- INSTRUCTIONS TO FOLLOW -
Restate only the tail of the data below, starting at the line that contains "mesh.materials.append(mat)" and including the last line, word for word.

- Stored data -
☆ ☆ ☆ ☆ ☆ ☆ ☆

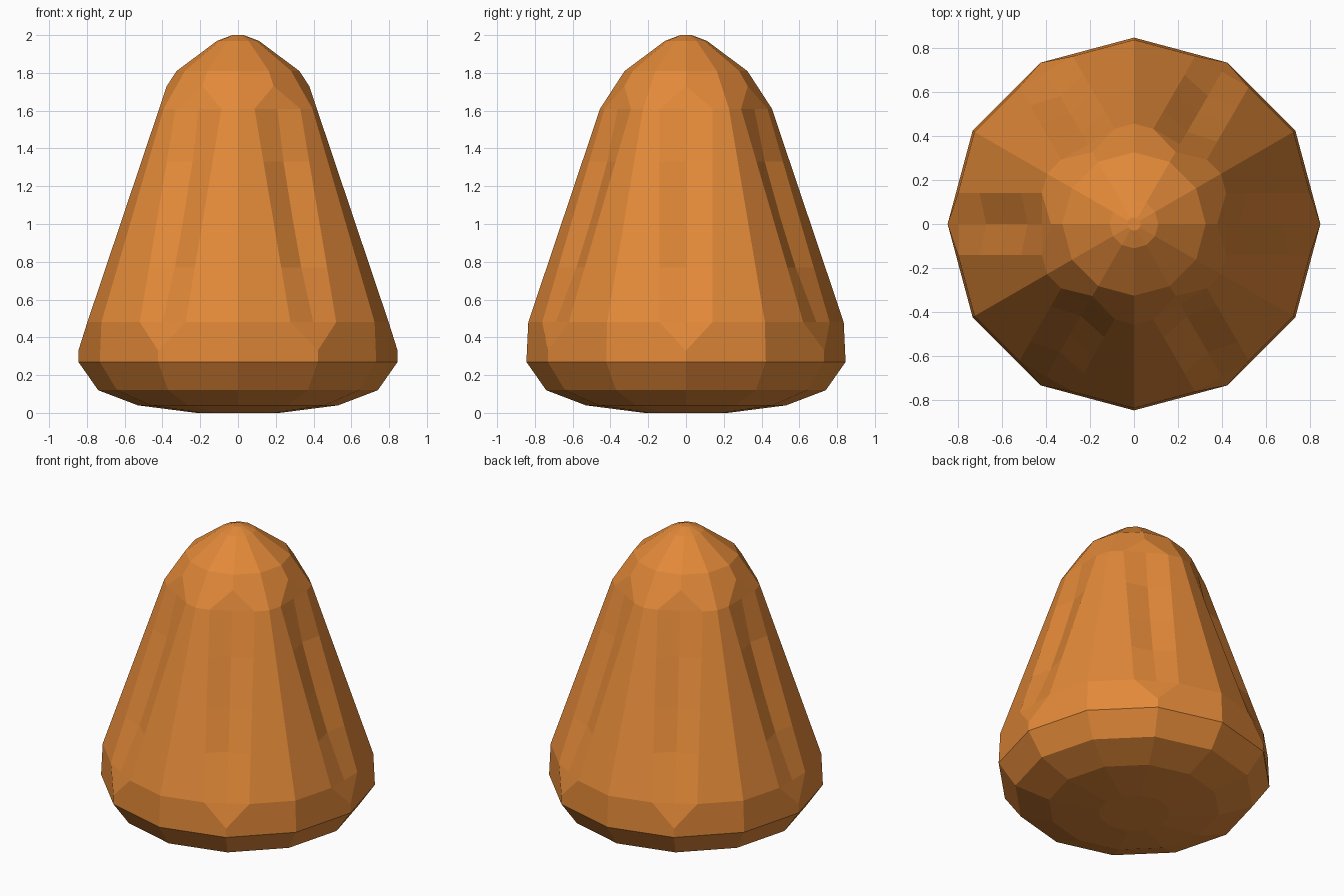
import bpy, bmesh
from math import cos, sin, radians, tan

if "Cube" in bpy.data.objects:
    bpy.data.objects.remove(bpy.data.objects["Cube"])

LOWER = [(0.22, 0.0), (0.53, 0.04), (0.74, 0.12), (0.845, 0.27)]   # radius, height
UPPER = [(0.325, 1.81), (0.11, 1.97), (0.03, 2.0)]
HALF_W = 0.14                                  # half width of a flute
ROWS = [(0.48, 0.0), (0.77, 0.03), (1.03, 0.035), (1.33, 0.03), (1.61, 0.0)]  # height, flute depth

bm = bmesh.new()


def point(r, angle, z, side=0.0):
    a = radians(angle)
    return bm.verts.new((r * cos(a) - side * sin(a), r * sin(a) + side * cos(a), z))


def ring(r, z):
    return [point(r, 30 * i, z) for i in range(12)]


def skin(rings):
    for a, b in zip(rings, rings[1:]):
        for i in range(12):
            j = (i + 1) % 12
            bm.faces.new((a[i], a[j], b[j], b[i]))


# rounded base and domed top, both twelve sided
low = [ring(*p) for p in LOWER]
top = [ring(*p) for p in UPPER]
skin(low)
skin(top)
bm.faces.new(low[0][::-1])
bm.faces.new(top[-1])


def ridge_radius(z):
    return 0.835 + (0.455 - 0.835) * (z - 0.48) / (1.61 - 0.48)


# tapered body: six ridges with a shallow V flute between each pair
ridges = [[point(ridge_radius(z), 60 * k - 30, z) for z, d in ROWS] for k in range(6)]
for k in range(6):
    ang = 60 * k
    ra, rb = ridges[k], ridges[(k + 1) % 6]
    left, mid, right = [], [], []
    for z, depth in ROWS:
        r = ridge_radius(z) - HALF_W * tan(radians(15))
        left.append(point(r, ang, z, -HALF_W))
        mid.append(point(r - depth, ang, z))
        right.append(point(r, ang, z, HALF_W))
    tip, peak = point(0.845, ang, 0.33), point(0.377, ang, 1.73)
    i, p, n = 2 * k, (2 * k - 1) % 12, 2 * k + 1
    b, t = low[-1], top[0]
    # skirt and shoulder facets around the flute ends
    bm.faces.new((b[p], b[i], tip, left[0], ra[0]))
    bm.faces.new((b[i], b[n], rb[0], right[0], tip))
    bm.faces.new((ra[-1], left[-1], peak, t[i], t[p]))
    bm.faces.new((right[-1], rb[-1], t[n], t[i], peak))
    # pointed flute ends
    bm.faces.new((tip, mid[0], left[0]))
    bm.faces.new((tip, right[0], mid[0]))
    bm.faces.new((left[-1], mid[-1], peak))
    bm.faces.new((mid[-1], right[-1], peak))
    # flute walls and the facets beside them
    cols = [ra, left, mid, right, rb]
    for c, d in zip(cols, cols[1:]):
        for j in range(len(ROWS) - 1):
            bm.faces.new((c[j], d[j], d[j + 1], c[j + 1]))

bmesh.ops.recalc_face_normals(bm, faces=bm.faces[:])
mesh = bpy.data.meshes.new("fluted_cone")
bm.to_mesh(mesh)
bm.free()

mat = bpy.data.materials.new("orange")
mat.diffuse_color = (0.76, 0.25, 0.04, 1)
mat.use_nodes = True
mat.node_tree.nodes["Principled BSDF"].inputs["Base Color"].default_value = mat.diffuse_color
mesh.materials.append(mat)
bpy.context.collection.objects.link(bpy.data.objects.new("fluted_cone", mesh))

☆ ☆ ☆ ☆ ☆ ☆ ☆

- EXERCISE OUTPUT -
mesh.materials.append(mat)
bpy.context.collection.objects.link(bpy.data.objects.new("fluted_cone", mesh))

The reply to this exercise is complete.